---- Records provided

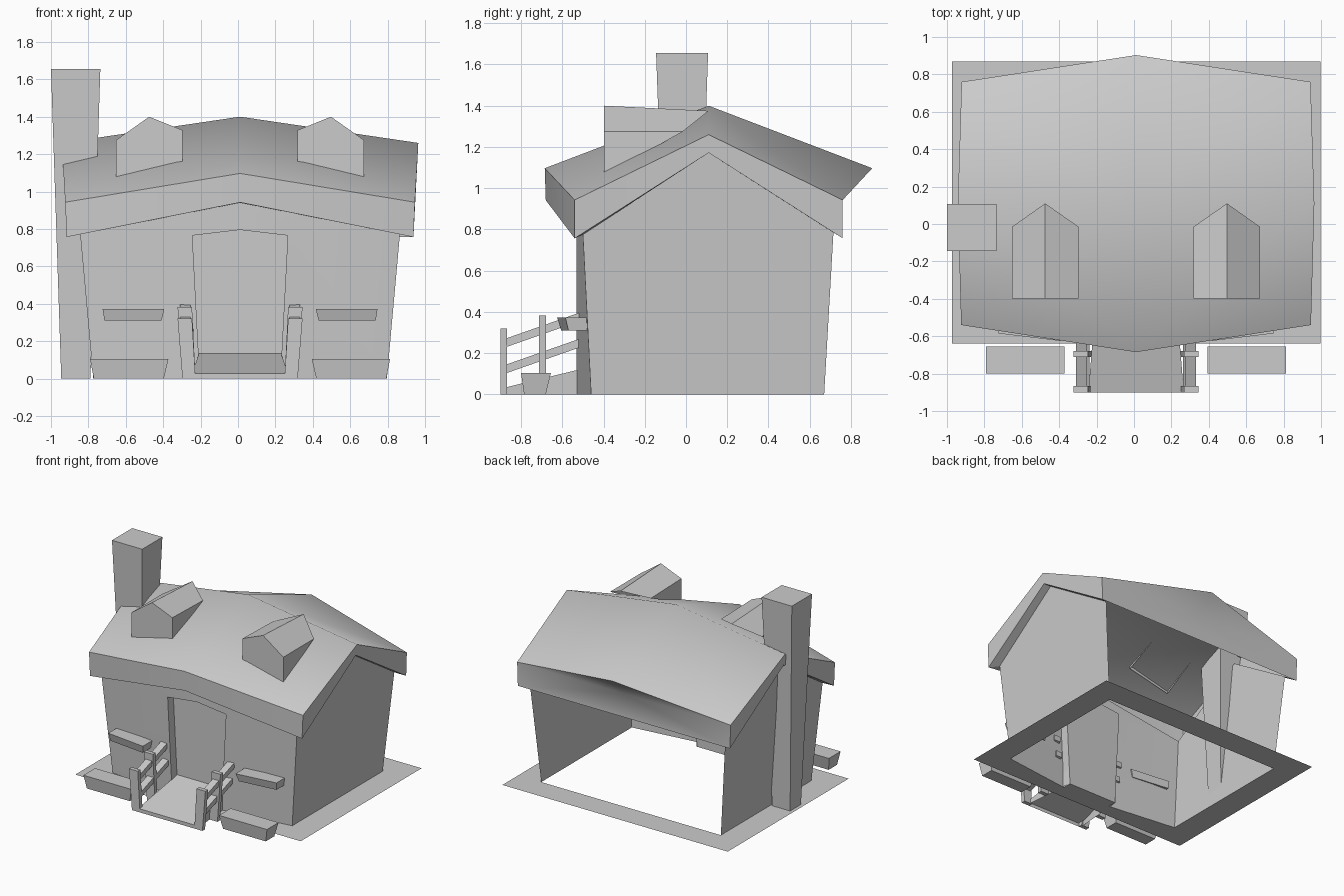
import bpy, bmesh
from math import radians

CX = 0.011   # symmetry plane of the house


def build(name, verts, faces, mirror=True, smooth=None):
    """Mesh from a few points; the right half is mirrored to the left."""
    bm = bmesh.new()
    vs = [bm.verts.new(v) for v in verts]
    for f in faces:
        bm.faces.new([vs[i] for i in f])
    bmesh.ops.recalc_face_normals(bm, faces=bm.faces)
    me = bpy.data.meshes.new(name)
    bm.to_mesh(me)
    bm.free()
    ob = bpy.data.objects.new(name, me)
    bpy.context.collection.objects.link(ob)
    ob.location.x = CX
    if smooth:
        bpy.ops.object.select_all(action='DESELECT')
        ob.select_set(True)
        bpy.context.view_layer.objects.active = ob
        bpy.ops.object.shade_smooth_by_angle(angle=radians(smooth))
    if mirror:
        ob.modifiers.new("Mirror", 'MIRROR')
    return ob


BOX = [(3, 2, 1, 0), (4, 5, 6, 7), (0, 1, 5, 4), (1, 2, 6, 5), (2, 3, 7, 6), (3, 0, 4, 7)]


def taper(name, bottom, top, mirror=True):
    """Tapered box from two rectangles (x0, x1, y0, y1, z)."""
    verts = []
    for x0, x1, y0, y1, z in (bottom, top):
        verts += [(x0, y0, z), (x1, y0, z), (x1, y1, z), (x0, y1, z)]
    return build(name, verts, BOX, mirror)


# Roof: two sagging slopes, front fascia, gable trim and straight back fascia
build("roof", [
    (0, -.68, .942), (.927, -.54, .757),      # 0 1 front fascia bottom
    (0, -.685, 1.097), (.935, -.54, .943),    # 2 3 front eave
    (0, .11, 1.4), (.953, .11, 1.26),         # 4 5 ridge
    (0, .903, 1.097), (.933, .76, .943),      # 6 7 back eave
    (.942, .11, 1.172), (.927, .76, .757),    # 8 9 gable trim bottom
    (0, .76, .943), (0, .76, .757),           # 10 11 back fascia centre
], [(0, 1, 3, 2), (2, 3, 5, 4), (4, 5, 7, 6), (3, 1, 8, 5), (5, 8, 9, 7),
    (6, 7, 10), (10, 7, 9, 11)], smooth=60)

# Walls: bowed front with a doorway, leaning gable sides, open back
build("walls", [
    (.785, -.46, 0), (.855, -.5, .775),                      # 0 1 front corner
    (.215, -.53, 0), (.255, -.53, .765), (.255, -.53, .89),  # 2 3 4 door side
    (0, -.53, .795), (0, -.53, .94),                         # 5 6 door centre
    (.785, .67, 0), (.855, .715, .785), (.88, .11, 1.172),   # 7 8 9 gable
], [(2, 0, 1, 4, 3), (3, 4, 6, 5), (0, 7, 8, 9, 1)], smooth=40)

# Soffit closing the gap between wall tops and fascia
build("soffit", [
    (0, -.53, .94), (.255, -.53, .89), (.855, -.5, .775), (.88, .11, 1.172), (.855, .715, .785),
    (0, -.68, .942), (.927, -.54, .757), (.942, .11, 1.172), (.927, .76, .757),
], [(0, 1, 5), (1, 2, 6, 5), (2, 3, 7, 6), (3, 4, 8, 7)])

# Recessed door with its jambs
build("door", [
    (0, -.46, 0), (.215, -.46, 0), (.255, -.46, .765), (0, -.46, .795),
    (.215, -.53, 0), (.255, -.53, .765), (0, -.53, .795),
], [(0, 1, 2, 3), (1, 4, 5, 2), (2, 5, 6, 3)])

# Flat ground border around the open floor
build("ground_border", [
    (0, -.64, 0), (.985, -.64, 0), (.985, .87, 0), (0, .87, 0),
    (0, -.46, 0), (.215, -.46, 0), (.215, -.53, 0), (.785, -.46, 0), (.785, .67, 0), (0, .67, 0),
], [(0, 1, 7, 6, 5, 4), (1, 2, 8, 7), (2, 3, 9, 8)])

# Sloping porch in front of the door
build("porch", [
    (0, -.9, .028), (.255, -.9, .028), (.22, -.46, .135), (0, -.46, .135),
    (0, -.9, 0), (.255, -.9, 0), (.22, -.46, 0),
], [(0, 1, 2, 3), (0, 4, 5, 1), (1, 5, 6, 2)])

# Dormers: front gable with a slanted open back resting on the roof
build("dormers", [
    (.307, -.397, 1.14), (.663, -.397, 1.06), (.663, -.397, 1.275),
    (.486, -.397, 1.4), (.307, -.397, 1.328),
    (.663, -.015, 1.275), (.486, .11, 1.375), (.307, -.015, 1.318),
], [(0, 1, 2, 3, 4), (1, 5, 2), (2, 5, 6, 3), (3, 6, 7, 4), (4, 7, 0)])

# Chimney, widening upwards
taper("chimney", (-.956, -.8, -.085, .05, 0), (-1.011, -.747, -.145, .107, 1.655), mirror=False)

# Planters beside the porch and window boxes following the bowed wall
taper("planters", (.408, .782, -.785, -.68, 0), (.383, .802, -.8, -.655, .105))
build("window_boxes", [
    (.42, -.605, .31), (.725, -.57, .31), (.725, -.46, .31), (.42, -.5, .31),
    (.405, -.625, .373), (.735, -.585, .373), (.735, -.46, .373), (.405, -.5, .373),
], BOX)

# Fence posts, leaning outwards at the top
for i, (y, h) in enumerate([(-.9, .32), (-.712, .382)]):
    taper(f"fence_posts_{i + 1}", (.238, .308, y, y + .033, 0), (.257, .334, y, y + .033, h))

# Fence rails parallel to the porch slope
for i, (z, x) in enumerate([(.1, .25), (.227, .265)]):
    verts = [(x + dx, y, z + dy + dz) for dz in (0, .042)
             for dx, y, dy in ((0, -.88, 0), (.055, -.88, 0), (.055, -.51, .13), (0, -.51, .13))]
    build(f"fence_rails_{i + 1}", verts, BOX)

--------

Task instructions: Return all of the lines above without alteration, minus the pictures.

Answer for the task:
import bpy, bmesh
from math import radians

CX = 0.011   # symmetry plane of the house


def build(name, verts, faces, mirror=True, smooth=None):
    """Mesh from a few points; the right half is mirrored to the left."""
    bm = bmesh.new()
    vs = [bm.verts.new(v) for v in verts]
    for f in faces:
        bm.faces.new([vs[i] for i in f])
    bmesh.ops.recalc_face_normals(bm, faces=bm.faces)
    me = bpy.data.meshes.new(name)
    bm.to_mesh(me)
    bm.free()
    ob = bpy.data.objects.new(name, me)
    bpy.context.collection.objects.link(ob)
    ob.location.x = CX
    if smooth:
        bpy.ops.object.select_all(action='DESELECT')
        ob.select_set(True)
        bpy.context.view_layer.objects.active = ob
        bpy.ops.object.shade_smooth_by_angle(angle=radians(smooth))
    if mirror:
        ob.modifiers.new("Mirror", 'MIRROR')
    return ob


BOX = [(3, 2, 1, 0), (4, 5, 6, 7), (0, 1, 5, 4), (1, 2, 6, 5), (2, 3, 7, 6), (3, 0, 4, 7)]


def taper(name, bottom, top, mirror=True):
    """Tapered box from two rectangles (x0, x1, y0, y1, z)."""
    verts = []
    for x0, x1, y0, y1, z in (bottom, top):
        verts += [(x0, y0, z), (x1, y0, z), (x1, y1, z), (x0, y1, z)]
    return build(name, verts, BOX, mirror)


# Roof: two sagging slopes, front fascia, gable trim and straight back fascia
build("roof", [
    (0, -.68, .942), (.927, -.54, .757),      # 0 1 front fascia bottom
    (0, -.685, 1.097), (.935, -.54, .943),    # 2 3 front eave
    (0, .11, 1.4), (.953, .11, 1.26),         # 4 5 ridge
    (0, .903, 1.097), (.933, .76, .943),      # 6 7 back eave
    (.942, .11, 1.172), (.927, .76, .757),    # 8 9 gable trim bottom
    (0, .76, .943), (0, .76, .757),           # 10 11 back fascia centre
], [(0, 1, 3, 2), (2, 3, 5, 4), (4, 5, 7, 6), (3, 1, 8, 5), (5, 8, 9, 7),
    (6, 7, 10), (10, 7, 9, 11)], smooth=60)

# Walls: bowed front with a doorway, leaning gable sides, open back
build("walls", [
    (.785, -.46, 0), (.855, -.5, .775),                      # 0 1 front corner
    (.215, -.53, 0), (.255, -.53, .765), (.255, -.53, .89),  # 2 3 4 door side
    (0, -.53, .795), (0, -.53, .94),                         # 5 6 door centre
    (.785, .67, 0), (.855, .715, .785), (.88, .11, 1.172),   # 7 8 9 gable
], [(2, 0, 1, 4, 3), (3, 4, 6, 5), (0, 7, 8, 9, 1)], smooth=40)

# Soffit closing the gap between wall tops and fascia
build("soffit", [
    (0, -.53, .94), (.255, -.53, .89), (.855, -.5, .775), (.88, .11, 1.172), (.855, .715, .785),
    (0, -.68, .942), (.927, -.54, .757), (.942, .11, 1.172), (.927, .76, .757),
], [(0, 1, 5), (1, 2, 6, 5), (2, 3, 7, 6), (3, 4, 8, 7)])

# Recessed door with its jambs
build("door", [
    (0, -.46, 0), (.215, -.46, 0), (.255, -.46, .765), (0, -.46, .795),
    (.215, -.53, 0), (.255, -.53, .765), (0, -.53, .795),
], [(0, 1, 2, 3), (1, 4, 5, 2), (2, 5, 6, 3)])

# Flat ground border around the open floor
build("ground_border", [
    (0, -.64, 0), (.985, -.64, 0), (.985, .87, 0), (0, .87, 0),
    (0, -.46, 0), (.215, -.46, 0), (.215, -.53, 0), (.785, -.46, 0), (.785, .67, 0), (0, .67, 0),
], [(0, 1, 7, 6, 5, 4), (1, 2, 8, 7), (2, 3, 9, 8)])

# Sloping porch in front of the door
build("porch", [
    (0, -.9, .028), (.255, -.9, .028), (.22, -.46, .135), (0, -.46, .135),
    (0, -.9, 0), (.255, -.9, 0), (.22, -.46, 0),
], [(0, 1, 2, 3), (0, 4, 5, 1), (1, 5, 6, 2)])

# Dormers: front gable with a slanted open back resting on the roof
build("dormers", [
    (.307, -.397, 1.14), (.663, -.397, 1.06), (.663, -.397, 1.275),
    (.486, -.397, 1.4), (.307, -.397, 1.328),
    (.663, -.015, 1.275), (.486, .11, 1.375), (.307, -.015, 1.318),
], [(0, 1, 2, 3, 4), (1, 5, 2), (2, 5, 6, 3), (3, 6, 7, 4), (4, 7, 0)])

# Chimney, widening upwards
taper("chimney", (-.956, -.8, -.085, .05, 0), (-1.011, -.747, -.145, .107, 1.655), mirror=False)

# Planters beside the porch and window boxes following the bowed wall
taper("planters", (.408, .782, -.785, -.68, 0), (.383, .802, -.8, -.655, .105))
build("window_boxes", [
    (.42, -.605, .31), (.725, -.57, .31), (.725, -.46, .31), (.42, -.5, .31),
    (.405, -.625, .373), (.735, -.585, .373), (.735, -.46, .373), (.405, -.5, .373),
], BOX)

# Fence posts, leaning outwards at the top
for i, (y, h) in enumerate([(-.9, .32), (-.712, .382)]):
    taper(f"fence_posts_{i + 1}", (.238, .308, y, y + .033, 0), (.257, .334, y, y + .033, h))

# Fence rails parallel to the porch slope
for i, (z, x) in enumerate([(.1, .25), (.227, .265)]):
    verts = [(x + dx, y, z + dy + dz) for dz in (0, .042)
             for dx, y, dy in ((0, -.88, 0), (.055, -.88, 0), (.055, -.51, .13), (0, -.51, .13))]
    build(f"fence_rails_{i + 1}", verts, BOX)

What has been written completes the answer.